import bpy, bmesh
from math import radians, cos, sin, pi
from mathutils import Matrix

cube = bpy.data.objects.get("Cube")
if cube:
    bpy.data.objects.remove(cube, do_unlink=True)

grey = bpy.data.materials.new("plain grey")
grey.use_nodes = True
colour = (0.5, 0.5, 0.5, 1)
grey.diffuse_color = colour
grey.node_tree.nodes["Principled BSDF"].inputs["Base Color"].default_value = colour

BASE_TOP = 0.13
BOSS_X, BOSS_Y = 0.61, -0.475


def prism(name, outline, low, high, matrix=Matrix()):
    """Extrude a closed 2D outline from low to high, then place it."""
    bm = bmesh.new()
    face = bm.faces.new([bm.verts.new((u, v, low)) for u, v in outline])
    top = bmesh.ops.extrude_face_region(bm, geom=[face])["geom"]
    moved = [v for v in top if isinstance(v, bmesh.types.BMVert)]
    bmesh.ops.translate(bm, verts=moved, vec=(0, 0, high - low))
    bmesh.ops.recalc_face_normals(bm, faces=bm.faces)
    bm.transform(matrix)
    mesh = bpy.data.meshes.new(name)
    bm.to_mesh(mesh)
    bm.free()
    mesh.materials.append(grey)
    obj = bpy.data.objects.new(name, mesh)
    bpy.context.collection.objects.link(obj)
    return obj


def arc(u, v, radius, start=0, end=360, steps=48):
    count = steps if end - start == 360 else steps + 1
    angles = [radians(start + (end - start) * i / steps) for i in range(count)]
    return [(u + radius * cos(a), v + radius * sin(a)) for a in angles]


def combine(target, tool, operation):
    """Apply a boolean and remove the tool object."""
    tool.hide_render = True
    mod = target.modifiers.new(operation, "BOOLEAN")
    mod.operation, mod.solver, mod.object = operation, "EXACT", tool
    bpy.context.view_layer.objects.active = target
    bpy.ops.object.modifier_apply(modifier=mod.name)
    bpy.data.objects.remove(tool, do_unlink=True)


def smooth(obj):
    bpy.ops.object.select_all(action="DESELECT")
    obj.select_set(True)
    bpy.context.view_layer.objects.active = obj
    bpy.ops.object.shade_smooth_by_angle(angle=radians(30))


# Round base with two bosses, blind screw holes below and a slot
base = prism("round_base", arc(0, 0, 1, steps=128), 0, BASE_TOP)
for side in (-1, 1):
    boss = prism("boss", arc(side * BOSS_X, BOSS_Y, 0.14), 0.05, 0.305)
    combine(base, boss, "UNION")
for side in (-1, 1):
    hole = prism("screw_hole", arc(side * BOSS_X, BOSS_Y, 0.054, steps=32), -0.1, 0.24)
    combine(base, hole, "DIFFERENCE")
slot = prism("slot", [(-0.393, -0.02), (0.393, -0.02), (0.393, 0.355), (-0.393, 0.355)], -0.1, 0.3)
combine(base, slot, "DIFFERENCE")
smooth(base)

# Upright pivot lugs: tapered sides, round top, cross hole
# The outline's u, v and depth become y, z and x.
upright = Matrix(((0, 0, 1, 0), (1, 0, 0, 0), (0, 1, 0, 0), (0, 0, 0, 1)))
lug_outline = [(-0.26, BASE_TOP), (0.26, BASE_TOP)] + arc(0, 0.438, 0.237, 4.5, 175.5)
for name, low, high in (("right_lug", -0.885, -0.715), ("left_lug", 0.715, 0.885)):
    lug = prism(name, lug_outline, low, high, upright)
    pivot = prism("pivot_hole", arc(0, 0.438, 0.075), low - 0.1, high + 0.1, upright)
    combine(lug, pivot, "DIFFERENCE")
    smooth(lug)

● ● ● ●

• YOUR TASK:
Write the listing out once more, keeping each word as it is.

• EXERCISE ANSWER:
import bpy, bmesh
from math import radians, cos, sin, pi
from mathutils import Matrix

cube = bpy.data.objects.get("Cube")
if cube:
    bpy.data.objects.remove(cube, do_unlink=True)

grey = bpy.data.materials.new("plain grey")
grey.use_nodes = True
colour = (0.5, 0.5, 0.5, 1)
grey.diffuse_color = colour
grey.node_tree.nodes["Principled BSDF"].inputs["Base Color"].default_value = colour

BASE_TOP = 0.13
BOSS_X, BOSS_Y = 0.61, -0.475


def prism(name, outline, low, high, matrix=Matrix()):
    """Extrude a closed 2D outline from low to high, then place it."""
    bm = bmesh.new()
    face = bm.faces.new([bm.verts.new((u, v, low)) for u, v in outline])
    top = bmesh.ops.extrude_face_region(bm, geom=[face])["geom"]
    moved = [v for v in top if isinstance(v, bmesh.types.BMVert)]
    bmesh.ops.translate(bm, verts=moved, vec=(0, 0, high - low))
    bmesh.ops.recalc_face_normals(bm, faces=bm.faces)
    bm.transform(matrix)
    mesh = bpy.data.meshes.new(name)
    bm.to_mesh(mesh)
    bm.free()
    mesh.materials.append(grey)
    obj = bpy.data.objects.new(name, mesh)
    bpy.context.collection.objects.link(obj)
    return obj


def arc(u, v, radius, start=0, end=360, steps=48):
    count = steps if end - start == 360 else steps + 1
    angles = [radians(start + (end - start) * i / steps) for i in range(count)]
    return [(u + radius * cos(a), v + radius * sin(a)) for a in angles]


def combine(target, tool, operation):
    """Apply a boolean and remove the tool object."""
    tool.hide_render = True
    mod = target.modifiers.new(operation, "BOOLEAN")
    mod.operation, mod.solver, mod.object = operation, "EXACT", tool
    bpy.context.view_layer.objects.active = target
    bpy.ops.object.modifier_apply(modifier=mod.name)
    bpy.data.objects.remove(tool, do_unlink=True)


def smooth(obj):
    bpy.ops.object.select_all(action="DESELECT")
    obj.select_set(True)
    bpy.context.view_layer.objects.active = obj
    bpy.ops.object.shade_smooth_by_angle(angle=radians(30))


# Round base with two bosses, blind screw holes below and a slot
base = prism("round_base", arc(0, 0, 1, steps=128), 0, BASE_TOP)
for side in (-1, 1):
    boss = prism("boss", arc(side * BOSS_X, BOSS_Y, 0.14), 0.05, 0.305)
    combine(base, boss, "UNION")
for side in (-1, 1):
    hole = prism("screw_hole", arc(side * BOSS_X, BOSS_Y, 0.054, steps=32), -0.1, 0.24)
    combine(base, hole, "DIFFERENCE")
slot = prism("slot", [(-0.393, -0.02), (0.393, -0.02), (0.393, 0.355), (-0.393, 0.355)], -0.1, 0.3)
combine(base, slot, "DIFFERENCE")
smooth(base)

# Upright pivot lugs: tapered sides, round top, cross hole
# The outline's u, v and depth become y, z and x.
upright = Matrix(((0, 0, 1, 0), (1, 0, 0, 0), (0, 1, 0, 0), (0, 0, 0, 1)))
lug_outline = [(-0.26, BASE_TOP), (0.26, BASE_TOP)] + arc(0, 0.438, 0.237, 4.5, 175.5)
for name, low, high in (("right_lug", -0.885, -0.715), ("left_lug", 0.715, 0.885)):
    lug = prism(name, lug_outline, low, high, upright)
    pivot = prism("pivot_hole", arc(0, 0.438, 0.075), low - 0.1, high + 0.1, upright)
    combine(lug, pivot, "DIFFERENCE")
    smooth(lug)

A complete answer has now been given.